__Exercise aim__
Leave the pictures out. Return all other data exactly.

__Source records__

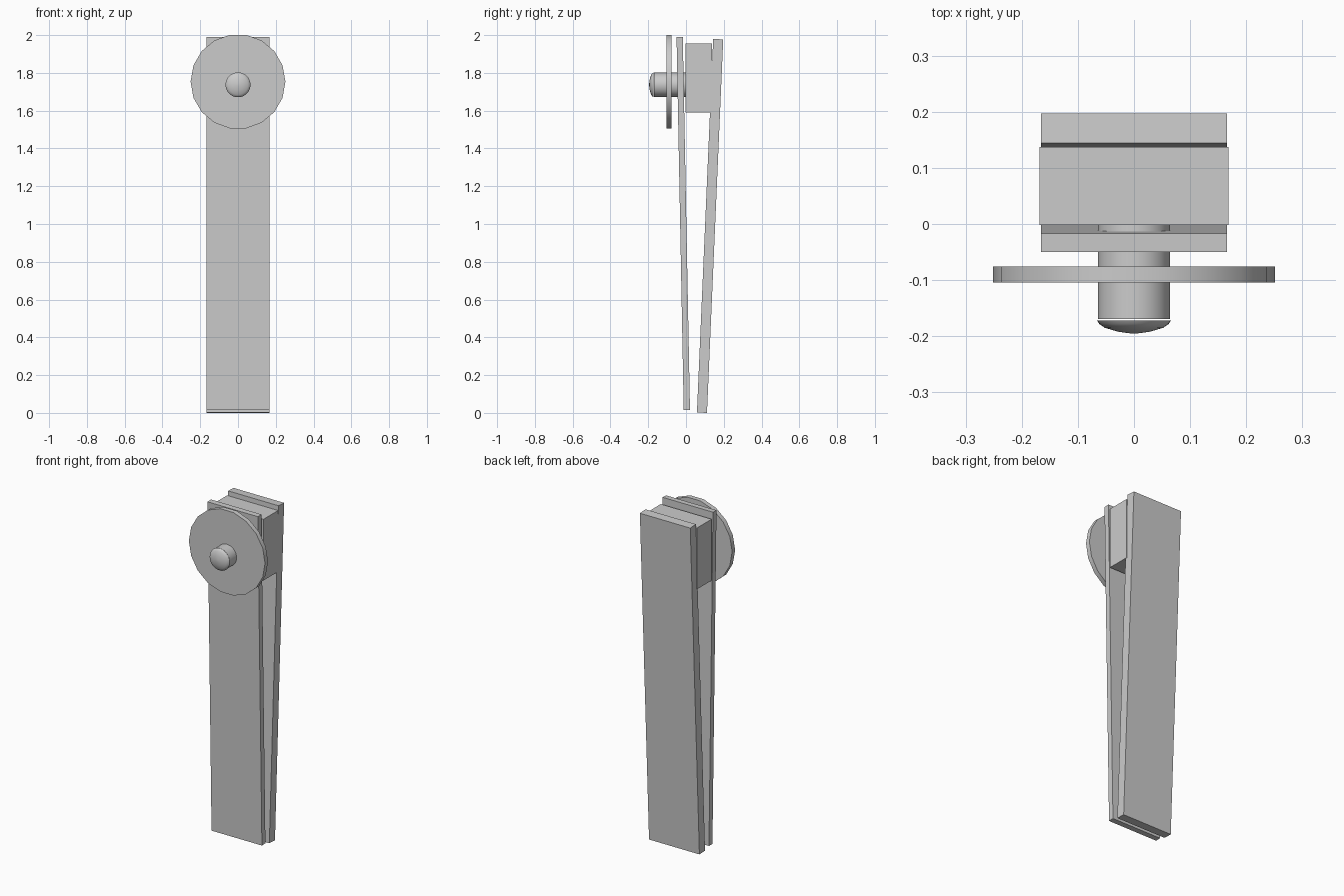
import bpy, bmesh
from math import pi, sin, cos

if "Cube" in bpy.data.objects:
    bpy.data.objects.remove(bpy.data.objects["Cube"])


def make_object(name, bm, smooth=False):
    bmesh.ops.recalc_face_normals(bm, faces=bm.faces)
    mesh = bpy.data.meshes.new(name)
    bm.to_mesh(mesh)
    bm.free()
    ob = bpy.data.objects.new(name, mesh)
    bpy.context.collection.objects.link(ob)
    if smooth:
        bpy.ops.object.select_all(action='DESELECT')
        ob.select_set(True)
        bpy.context.view_layer.objects.active = ob
        bpy.ops.object.shade_smooth_by_angle(angle=0.7)
    return ob


def slab(name, profile, half_width):
    """Extrude a (y, z) side profile across x."""
    bm = bmesh.new()
    face = bm.faces.new([bm.verts.new((-half_width, y, z)) for y, z in profile])
    ext = bmesh.ops.extrude_face_region(bm, geom=[face])['geom']
    verts = [g for g in ext if isinstance(g, bmesh.types.BMVert)]
    bmesh.ops.translate(bm, verts=verts, vec=(2 * half_width, 0, 0))
    return make_object(name, bm)


def turned(name, profile, z, sides):
    """Turn a (radius, y) profile around a front-to-back axis at height z."""
    bm = bmesh.new()
    rings = []
    for r, y in profile:
        rings.append([bm.verts.new((r * cos(2 * pi * i / sides), y,
                                    z + r * sin(2 * pi * i / sides)))
                      for i in range(sides)])
    for a, b in zip(rings, rings[1:]):
        for i in range(sides):
            j = (i + 1) % sides
            bm.faces.new((a[i], a[j], b[j], b[i]))
    bm.faces.new(rings[0])
    bm.faces.new(rings[-1])
    return make_object(name, bm, smooth=True)


# Two leaning plates, closer together at the foot
slab("front_plate", [(-0.012, 0.015), (0.021, 0.016), (-0.017, 1.99), (-0.05, 1.989)], 0.166)
slab("back_plate", [(0.058, 0.002), (0.111, 0.0), (0.197, 1.977), (0.144, 1.98)], 0.166)

# Spacer block between the plates, sunk into the back plate
slab("spacer_block", [(-0.002, 1.59), (0.137, 1.59), (0.137, 1.955), (-0.002, 1.955)], 0.168)

# Washer disc, pin and domed pin head
turned("disc", [(0.251, -0.104), (0.251, -0.076)], 1.754, 18)
turned("pin", [(0.064, -0.169), (0.064, 0.01)], 1.737, 32)
turned("pin_head", [(0.066, -0.172), (0.062, -0.178), (0.052, -0.185),
                    (0.028, -0.192), (0.006, -0.195)], 1.737, 32)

__Problem solution__
import bpy, bmesh
from math import pi, sin, cos

if "Cube" in bpy.data.objects:
    bpy.data.objects.remove(bpy.data.objects["Cube"])


def make_object(name, bm, smooth=False):
    bmesh.ops.recalc_face_normals(bm, faces=bm.faces)
    mesh = bpy.data.meshes.new(name)
    bm.to_mesh(mesh)
    bm.free()
    ob = bpy.data.objects.new(name, mesh)
    bpy.context.collection.objects.link(ob)
    if smooth:
        bpy.ops.object.select_all(action='DESELECT')
        ob.select_set(True)
        bpy.context.view_layer.objects.active = ob
        bpy.ops.object.shade_smooth_by_angle(angle=0.7)
    return ob


def slab(name, profile, half_width):
    """Extrude a (y, z) side profile across x."""
    bm = bmesh.new()
    face = bm.faces.new([bm.verts.new((-half_width, y, z)) for y, z in profile])
    ext = bmesh.ops.extrude_face_region(bm, geom=[face])['geom']
    verts = [g for g in ext if isinstance(g, bmesh.types.BMVert)]
    bmesh.ops.translate(bm, verts=verts, vec=(2 * half_width, 0, 0))
    return make_object(name, bm)


def turned(name, profile, z, sides):
    """Turn a (radius, y) profile around a front-to-back axis at height z."""
    bm = bmesh.new()
    rings = []
    for r, y in profile:
        rings.append([bm.verts.new((r * cos(2 * pi * i / sides), y,
                                    z + r * sin(2 * pi * i / sides)))
                      for i in range(sides)])
    for a, b in zip(rings, rings[1:]):
        for i in range(sides):
            j = (i + 1) % sides
            bm.faces.new((a[i], a[j], b[j], b[i]))
    bm.faces.new(rings[0])
    bm.faces.new(rings[-1])
    return make_object(name, bm, smooth=True)


# Two leaning plates, closer together at the foot
slab("front_plate", [(-0.012, 0.015), (0.021, 0.016), (-0.017, 1.99), (-0.05, 1.989)], 0.166)
slab("back_plate", [(0.058, 0.002), (0.111, 0.0), (0.197, 1.977), (0.144, 1.98)], 0.166)

# Spacer block between the plates, sunk into the back plate
slab("spacer_block", [(-0.002, 1.59), (0.137, 1.59), (0.137, 1.955), (-0.002, 1.955)], 0.168)

# Washer disc, pin and domed pin head
turned("disc", [(0.251, -0.104), (0.251, -0.076)], 1.754, 18)
turned("pin", [(0.064, -0.169), (0.064, 0.01)], 1.737, 32)
turned("pin_head", [(0.066, -0.172), (0.062, -0.178), (0.052, -0.185),
                    (0.028, -0.192), (0.006, -0.195)], 1.737, 32)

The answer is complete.